PRIMARY school headteachers are being urged to roll out sign language lessons to all of their pupils in a bid to improve standards.

Debbie Reynolds, who runs the School of Sign, Blackburn, said that children without hearing impediments who learn British Sign Language improve their literacy skills.

And the headteacher at St Paul’s RC Primary School, Blackburn who has trialled her Seen to be Heard Primary Sign programme said it was having a positive impact on children’s listening and speaking in the classroom. Debbie, who is hard of hearing, developed the scheme as 85 per cent of deaf children now attend mainstream school.

She said: “It is a new skill for hearing children to learn. It is a life skill and helps with literacy and learning. Learning sign language uses both sides of the brain and improves learning by 90 per cent. It is extremely good for for building confidence and self esteem.”

Primary Sign is interactive software that enables teachers who have no sign language training to teach it in the classroom.

It covers 10 topics, 10 animated lessons, with 27 games and over 100 handouts linked to the topics. The programme has also been shortlisted for a top education award.

Seen to be Heard UK Ltd has been nominated for the Best Special Education Resource involving ICT category at the Education Resource Awards .

Headteacher Catherine Mona-ghan, of St Paul’s RC Primary School, Feniscowles, said: “Primary Sign is highly interactive and fully inclusive for children with special needs or even gifted and able children from reception to year six.”

Ray Barker, director of the British Educational Suppliers Association, said: “The awards aim to test and identify the best resources available to today’s schools and classrooms.

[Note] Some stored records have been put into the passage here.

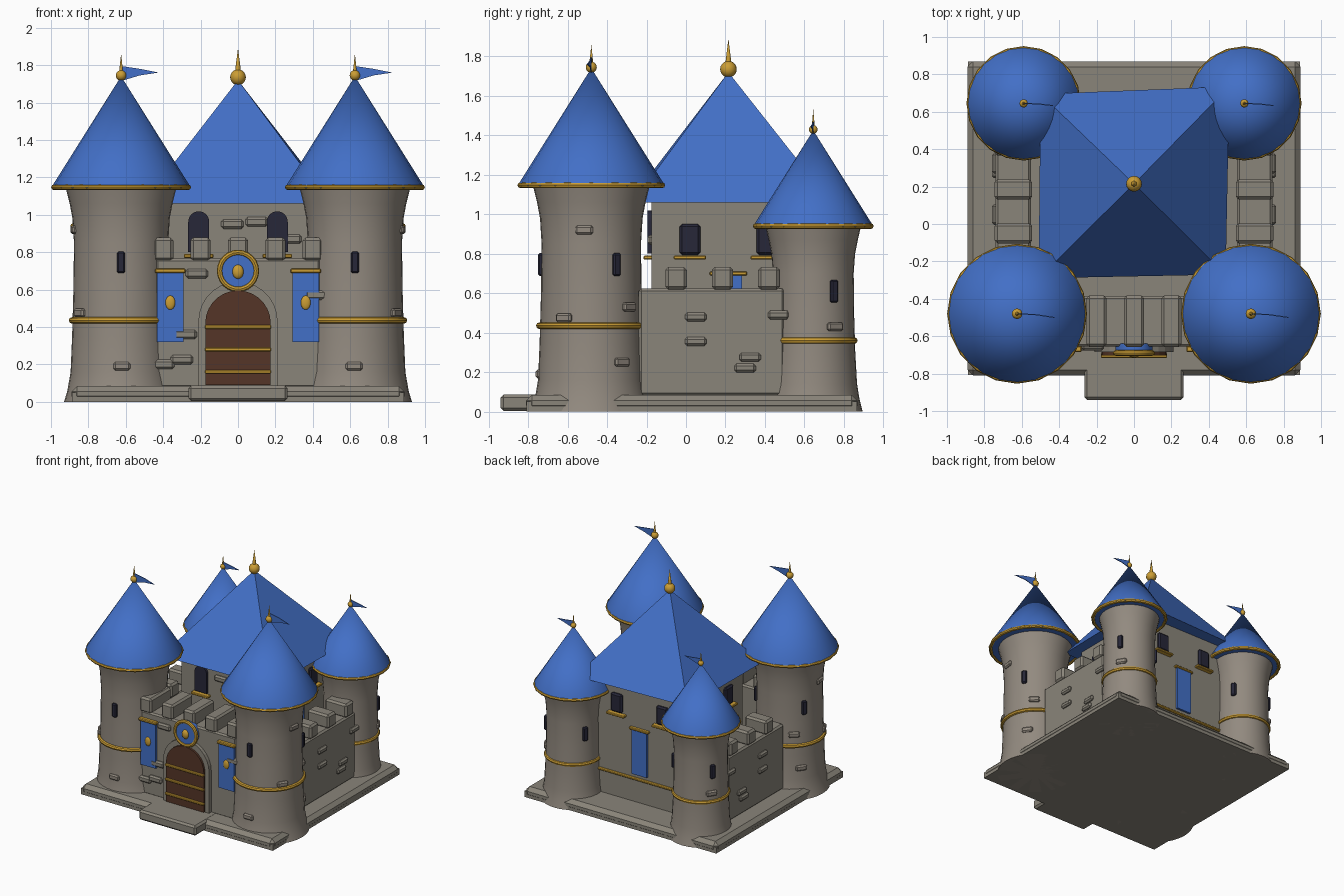
import bpy, bmesh, math
from mathutils import Matrix, Vector

if "Cube" in bpy.data.objects:
    bpy.data.objects.remove(bpy.data.objects["Cube"])

def mat(name, r, g, b):
    m = bpy.data.materials.new(name)
    m.diffuse_color = (r, g, b, 1)
    m.use_nodes = True
    m.node_tree.nodes["Principled BSDF"].inputs["Base Color"].default_value = m.diffuse_color
    return m

WALL = mat("wall_stone", 0.255, 0.235, 0.195)
TOWER = mat("tower_stone", 0.29, 0.255, 0.215)
BLUE = mat("roof_blue", 0.055, 0.16, 0.57)
GOLD = mat("gold", 0.60, 0.34, 0.035)
WOOD = mat("door_wood", 0.09, 0.036, 0.02)
DARK = mat("window_dark", 0.02, 0.02, 0.04)

def finish(bm, name, m, smooth=False):
    bmesh.ops.recalc_face_normals(bm, faces=bm.faces)
    me = bpy.data.meshes.new(name)
    bm.to_mesh(me)
    bm.free()
    me.materials.append(m)
    ob = bpy.data.objects.new(name, me)
    bpy.context.collection.objects.link(ob)
    if smooth:
        bpy.ops.object.select_all(action='DESELECT')
        ob.select_set(True)
        bpy.context.view_layer.objects.active = ob
        bpy.ops.object.shade_smooth_by_angle(angle=math.radians(40))
    return ob

def box(name, c, size, m, bevel=0.0, turn=0.0):
    bm = bmesh.new()
    bmesh.ops.create_cube(bm, size=1)
    bmesh.ops.scale(bm, vec=size, verts=bm.verts)
    if bevel:
        bmesh.ops.bevel(bm, geom=bm.edges[:], offset=bevel, segments=1, affect='EDGES')
    bm.transform(Matrix.Translation(c) @ Matrix.Rotation(turn, 4, 'Z'))
    return finish(bm, name, m)

def lathe(name, x, y, profile, m, n=28):
    bm = bmesh.new()
    vs = [bm.verts.new((r, 0, z)) for r, z in profile]
    es = [bm.edges.new(p) for p in zip(vs, vs[1:])]
    bmesh.ops.spin(bm, geom=vs + es, axis=(0, 0, 1), cent=(0, 0, 0),
                   angle=2 * math.pi, steps=n, use_duplicate=False)
    bmesh.ops.remove_doubles(bm, verts=bm.verts, dist=1e-4)
    bm.transform(Matrix.Translation((x, y, 0)))
    return finish(bm, name, m, True)

def ring(name, c, r, t, m=GOLD, upright=False, n=24):
    pts = [(r + t * math.cos(a * math.pi / 4), t * math.sin(a * math.pi / 4)) for a in range(9)]
    ob = lathe(name, 0, 0, pts, m, n)
    rot = Matrix.Rotation(math.pi / 2, 4, 'X') if upright else Matrix()
    ob.data.transform(Matrix.Translation(c) @ rot)

def ball(name, c, size, m=GOLD):
    bm = bmesh.new()
    bmesh.ops.create_uvsphere(bm, u_segments=16, v_segments=10, radius=1)
    bmesh.ops.scale(bm, vec=size, verts=bm.verts)
    bmesh.ops.translate(bm, vec=c, verts=bm.verts)
    finish(bm, name, m, True)

def extrude(name, pts, y0, y1, m):
    """Polygon in the x-z plane extruded along y."""
    bm = bmesh.new()
    f = bm.faces.new([bm.verts.new((x, y0, z)) for x, z in pts])
    g = bmesh.ops.extrude_face_region(bm, geom=[f])
    bmesh.ops.translate(bm, vec=(0, y1 - y0, 0),
                        verts=[v for v in g['geom'] if isinstance(v, bmesh.types.BMVert)])
    return finish(bm, name, m)

def arch(name, x, w, z0, spring, y0, y1, m):
    pts = [(x - w, z0), (x + w, z0)]
    pts += [(x + w * math.cos(a * math.pi / 14), spring + w * math.sin(a * math.pi / 14)) for a in range(15)]
    extrude(name, pts, y0, y1, m)

def finial(name, x, y, z, r, top):
    ball(name + "_ball", (x, y, z), (r, r, r))
    lathe(name + "_spike", x, y, [(r * 0.45, z), (r * 0.3, z + r * 1.4), (0, top)], GOLD, 10)

def tower(name, x, y, body, eave_r, eave, apex, belt, belt_r, slit, slit_r, ball_r, tip):
    top = body[-1][1]
    lathe(name + "_body", x, y, [(0, 0)] + body + [(0, top)], TOWER, 32)
    lathe(name + "_roof", x, y, [(0, eave - 0.012), (eave_r, eave - 0.005), (eave_r - 0.005, eave + 0.012), (0, apex)], BLUE, 24)
    ring(name + "_eave_ring", (x, y, eave), eave_r - 0.011, 0.015, n=20)
    ring(name + "_belt", (x, y, belt), belt_r, 0.017)
    finial(name + "_finial", x, y, apex + 0.005, ball_r, tip)
    for a in (-90, 30, 150):
        t = math.radians(a)
        box(name + "_slit", (x + slit_r * math.cos(t), y + slit_r * math.sin(t), slit),
            (0.04, 0.042, 0.115), DARK, 0.008, t)
    # pennant bending slightly forward
    k = ball_r / 0.028
    flag = extrude(name + "_flag", [(x, apex - 0.025 * k), (x + 0.1 * k, apex + 0.005), (x + 0.2 * k, apex + 0.02),
                                    (x + 0.1 * k, apex + 0.04 * k), (x, apex + 0.055 * k)], y - 0.003, y + 0.003, BLUE)
    for v in flag.data.vertices:
        v.co.y -= 0.5 * (v.co.x - x) ** 2

# plinth and step
box("plinth", (0, 0.03, 0.0425), (1.78, 1.68, 0.085), WALL, 0.03)
box("plinth_bottom", (0, 0.03, 0.025), (1.775, 1.675, 0.05), WALL)
box("step", (0, -0.77, 0.0445), (0.53, 0.34, 0.083), WALL, 0.015)

# corner towers
front_body = [(0.305, 0), (0.287, 0.06), (0.27, 0.16), (0.262, 0.35), (0.255, 0.6), (0.252, 0.85), (0.26, 0.98), (0.275, 1.06), (0.295, 1.14)]
rear_body = [(0.25, 0), (0.235, 0.06), (0.222, 0.14), (0.213, 0.3), (0.207, 0.5), (0.205, 0.7), (0.212, 0.8), (0.226, 0.87), (0.24, 0.93)]
for s, side in ((-1, "left"), (1, "right")):
    tower("front_tower_" + side, s * 0.625, -0.48, front_body, 0.37, 1.147, 1.74, 0.435, 0.263, 0.745, 0.25, 0.028, 1.86)
    tower("rear_tower_" + side, s * 0.59, 0.645, rear_body, 0.302, 0.94, 1.425, 0.36, 0.208, 0.61, 0.203, 0.022, 1.53)

# keep with slightly uneven pyramid roof
box("keep", (0, 0.215, 0.56), (0.80, 0.78, 1.02), WALL)
box("keep_belt", (0, 0.215, 0.28), (0.83, 0.81, 0.022), GOLD, 0.006)
bm = bmesh.new()
base = [bm.verts.new(p) for p in ((-0.51, -0.29, 1.06), (0.49, -0.27, 1.06), (0.51, 0.735, 1.06), (-0.50, 0.695, 1.06))]
peak = bm.verts.new((0, 0.215, 1.72))
bm.faces.new(base)
for i in range(4):
    bm.faces.new((base[i], base[(i + 1) % 4], peak))
finish(bm, "keep_roof", BLUE)
finial("keep_finial", 0, 0.215, 1.735, 0.042, 1.89)

# keep windows with sills
for s in (-1, 1):
    arch("keep_front_window", s * 0.21, 0.056, 0.80, 0.962, -0.195, -0.165, DARK)
    box("keep_front_sill", (s * 0.21, -0.19, 0.78), (0.16, 0.05, 0.02), GOLD, 0.005)
    box("keep_rear_window", (s * 0.21, 0.61, 0.872), (0.105, 0.035, 0.155), DARK, 0.012)
    box("keep_rear_sill", (s * 0.21, 0.62, 0.78), (0.165, 0.05, 0.02), GOLD, 0.005)
    for y in (0.02, 0.41):
        box("keep_side_window", (s * 0.405, y, 0.872), (0.035, 0.105, 0.155), DARK, 0.012)
        box("keep_side_sill", (s * 0.415, y, 0.78), (0.05, 0.165, 0.02), GOLD, 0.005)
    # side banners on the keep
    box("keep_side_banner", (s * 0.408, 0.215, 0.505), (0.02, 0.14, 0.37), BLUE)
    box("keep_side_banner_rod", (s * 0.412, 0.215, 0.70), (0.03, 0.19, 0.02), GOLD, 0.005)
box("keep_rear_banner", (0, 0.613, 0.505), (0.14, 0.02, 0.37), BLUE)
box("keep_rear_banner_rod", (0, 0.617, 0.70), (0.18, 0.03, 0.02), GOLD, 0.005)

# curtain walls with merlons
box("front_wall", (0, -0.52, 0.42), (0.88, 0.27, 0.69), WALL, 0.012)
for x in (-0.4, -0.2, 0, 0.2, 0.4):
    box("front_merlon", (x, -0.52, 0.815), (0.108, 0.275, 0.125), WALL, 0.015)
for s in (-1, 1):
    box("side_wall", (s * 0.645, 0.13, 0.352), (0.19, 0.74, 0.545), WALL, 0.014)
    for y in (-0.05, 0.185, 0.42):
        box("side_merlon", (s * 0.645, y, 0.675), (0.2, 0.108, 0.115), WALL, 0.015)

# gate
arch("gate_surround", 0, 0.212, 0.085, 0.43, -0.685, -0.62, WALL)
arch("gate_door", 0, 0.175, 0.09, 0.42, -0.702, -0.62, WOOD)
for z in (0.16, 0.28, 0.40):
    box("door_band", (0, -0.703, z), (0.355, 0.026, 0.02), GOLD, 0.005)

# medallion over the gate
ring("medallion_ring", (0, -0.69, 0.70), 0.098, 0.015, upright=True)
disc = lathe("medallion_disc", 0, 0, [(0, -0.04), (0.098, -0.04), (0.098, 0.015), (0, 0.015)], BLUE, 24)
disc.data.transform(Matrix.Translation((0, -0.68, 0.70)) @ Matrix.Rotation(math.pi / 2, 4, 'X'))
ball("medallion_boss", (0, -0.695, 0.695), (0.03, 0.02, 0.038))

# front banners
for s in (-1, 1):
    box("front_banner", (s * 0.362, -0.662, 0.505), (0.142, 0.022, 0.37), BLUE)
    box("front_banner_rod", (s * 0.362, -0.668, 0.70), (0.165, 0.034, 0.024), GOLD, 0.006)
    ball("front_banner_boss", (s * 0.362, -0.673, 0.53), (0.026, 0.012, 0.038))

# raised stones on flat walls
for x, z, y in ((-0.22, 0.685, -0.655), (-0.28, 0.36, -0.655), (-0.3, 0.225, -0.655), (-0.4, 0.2, -0.655),
                (0.42, 0.57, -0.655), (-0.03, 0.95, -0.175), (0.1, 0.962, -0.175), (0.28, 0.87, -0.175)):
    box("front_stone", (x, y, z), (0.12, 0.04, 0.05), WALL, 0.012)
for s in (-1, 1):
    for y, z in ((0.05, 0.48), (0.05, 0.355), (0.325, 0.275), (0.3, 0.22), (0.47, 0.49)):
        box("side_stone", (s * 0.74, y, z), (0.04, 0.11, 0.045), WALL, 0.012)
    # raised stones on towers: centre y, radius, angle, height
    for cx, cy, r, a, z in ((0.625, -0.48, 0.258, 48, 0.53), (0.625, -0.48, 0.264, 36, 0.25), (0.625, -0.48, 0.266, -91, 0.19),
                            (0.625, -0.48, 0.26, -32, 0.475), (0.625, -0.48, 0.254, -8, 0.92), (0.59, 0.645, 0.208, 32, 0.43)):
        t = math.radians(a)
        box("tower_stone", (s * (cx + r * math.cos(t)), cy + r * math.sin(t), z), (0.03, 0.09, 0.045), TOWER, 0.01, s * t)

“At a time when schools are being given more freedom to use their professional judgement to organise learning as they see fit, the awards play an increasingly important role in helping to identify products that make a real difference to education.”